One can make a nuance here, if one would create a data structure for the purpose of making it high performant specifically for multi-threaded use. However, that means that thread-safety is part of the data structure’s design, not something bolted on afterwards. You can identify a data structure that provides thread-safety as an honest first-class feature if the data structure is structured specifically for the purpose of multi-threading. If this is the case, there should also exist a data structure that provides almost exactly the same features - apart from thead-safety - that has a simpler design and implementation because thread-safety did not need to be implemented.

If thread-safety can be added on at a later time, then you should provide this as a separate component. An example of this is Java’s synchronizedList. At the same time, this shows you, by way of its implementation: a decorator, that thread-safety was never an integral part of the structure.

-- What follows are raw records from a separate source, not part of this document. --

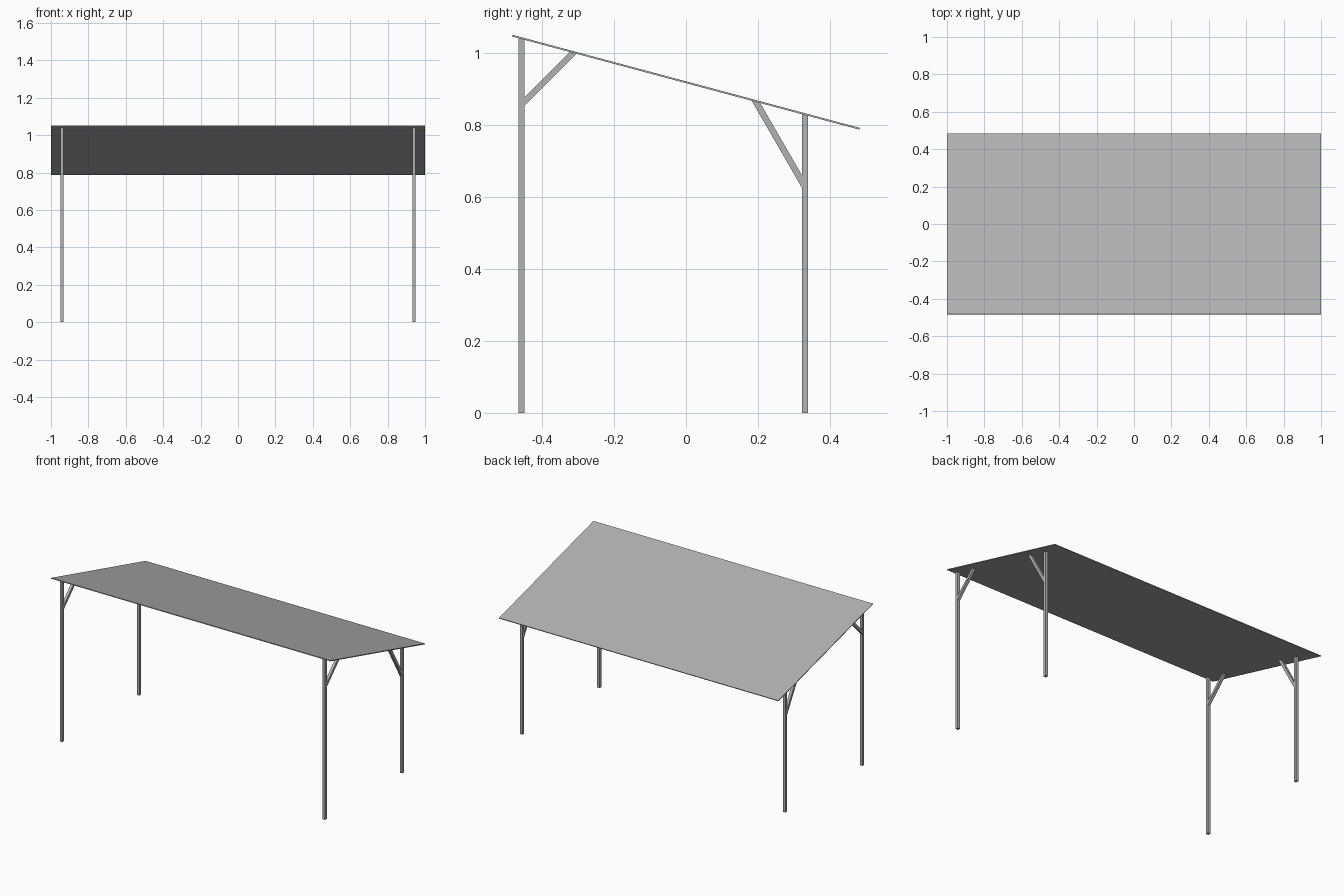
import bpy, bmesh, math

cube = bpy.data.objects.get("Cube")
if cube:
    bpy.data.objects.remove(cube, do_unlink=True)

mat = bpy.data.materials.new("plain grey metal")
mat.use_nodes = True
grey = (0.45, 0.45, 0.45, 1)
mat.diffuse_color = grey
mat.node_tree.nodes["Principled BSDF"].inputs["Base Color"].default_value = grey

SLOPE = math.radians(-15)
ROOF_Z = 0.919       # roof mid-height at the centre
ROOF_T = 0.005       # roof thickness
BAR = 0.0175         # width of the square bars
POST_X = 0.941


def under(y):
    """Height of the roof's underside at depth y."""
    return ROOF_Z - ROOF_T / 2 / math.cos(SLOPE) + math.tan(SLOPE) * y


def extrude(name, profile, x, width):
    """Closed (y, z) outline made into a solid centred on x."""
    bm = bmesh.new()
    face = bm.faces.new([bm.verts.new((x - width / 2, y, z)) for y, z in profile])
    res = bmesh.ops.extrude_face_region(bm, geom=[face])
    new = [v for v in res["geom"] if isinstance(v, bmesh.types.BMVert)]
    bmesh.ops.translate(bm, verts=new, vec=(width, 0, 0))
    bmesh.ops.recalc_face_normals(bm, faces=bm.faces)
    mesh = bpy.data.meshes.new(name)
    bm.to_mesh(mesh)
    bm.free()
    mesh.materials.append(mat)
    obj = bpy.data.objects.new(name, mesh)
    bpy.context.collection.objects.link(obj)


def post(name, x, y):
    a, b = y - BAR / 2, y + BAR / 2
    extrude(name, [(a, 0), (b, 0), (b, under(b)), (a, under(a))], x, BAR)


def brace(name, x, y, z, direction, angle):
    """Bar rising from a post face at (y, z), trimmed to the roof."""
    rise = math.tan(math.radians(angle)) * direction
    half = BAR / 2 / math.cos(math.radians(angle))
    ends = []
    for start in (z - half, z + half):
        run = (under(y) - start) / (rise - math.tan(SLOPE))
        ends.append((y + run, under(y + run)))
    extrude(name, [(y, z - half), ends[0], ends[1], (y, z + half)], x, BAR)


# Sloping roof sheet
c, s = math.cos(SLOPE), math.sin(SLOPE)
corners = [(-0.5, -1), (0.5, -1), (0.5, 1), (-0.5, 1)]
extrude("roof", [(u * c - k * ROOF_T / 2 * s, ROOF_Z + u * s + k * ROOF_T / 2 * c)
                 for u, k in corners], 0, 2)

# Posts with their diagonal braces
for side, sx in (("left", 1), ("right", -1)):
    x = sx * POST_X
    post("front_post_" + side, x, -0.457)
    post("back_post_" + side, x, 0.331)
    brace("front_brace_" + side, x, -0.457 + BAR / 2, 0.866, 1, 45)
    brace("back_brace_" + side, x, 0.331 - BAR / 2, 0.643, -1, 60)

Thread-safety as first-class feature

When thread-safety is a first-class feature, then the remarks in the previous section, do not hold for the particular case. An example of a data structure created specifically for thread-safety in concurrent use is Java’s ConcurrentHashMap. It provides the same high-level features as the original hash map (or rather I should say Hashtable, as there are some minor differences with HashMap, such as use of null is not allowed for either key or value), however it is internally structured differently as to provide more granular locking. The benefit of this is improved performance in heavy concurrent use cases.

It is worthwhile to read a part of the general description of ConcurrentHashMap. You’ll notice that there are some very specific instructions on how this Map implementation works. This includes notes on caveats with regard to locking, specific requirements to values (null not allowed in either key or value), considerations for Iterator usage and aggregate functions and happens-before rules that hold with regard to parallel usage. This is a data structure where the whole implementation is centered around concurrent use and thread-safety. In this case, thread-safety clearly is a first-class citizen and many other properties suffer because of it. Trade-offs are made in favor of thread-safety.

Remember that the lock granularity should be strictly finer than a single all-encompassing lock. Having one big lock would mean that you can also go without a lock and instead only wrap the data structure if locking is required. In that case, locking is not a true first-class feature.

Don’t - unnecessary thread-safety

Thread-safety is certainly not necessary for all use cases. In almost all implementations, thread-safety will add overhead. An important indirect issue of this is with the use of composite data structures. If only the composition needs to be thread-safe, then it will need to provide thread-safety for its exact usage patterns only. Depending on what the composite implementation requires, data structures may not need to be made thread-safe at all or only for some very specific use cases. Using a thread-safe data structure in a composition may add overhead for all other cases that need not be thread-safe or where thread-safety is already managed by other parts of the composition.

disclaimer I am writing this from the perspective of high level application developer. For low level development directly to the hardware layer or embedded systems, there are different circumstances. For one, multi-threading may not be available and simply blocking may freeze up the whole system. Similarly, busy waiting (repeatedly checking a condition) could be faster in certain situations or it may be the only mechanism that is permitted. Certain regions in the Linux kernel, for example, do not permit blocking in order to avoid deadlocks. Furthermore, blocking semantics may not be available in the hardware.


This post is part of the Features vs Requirements series.
Other posts in this series: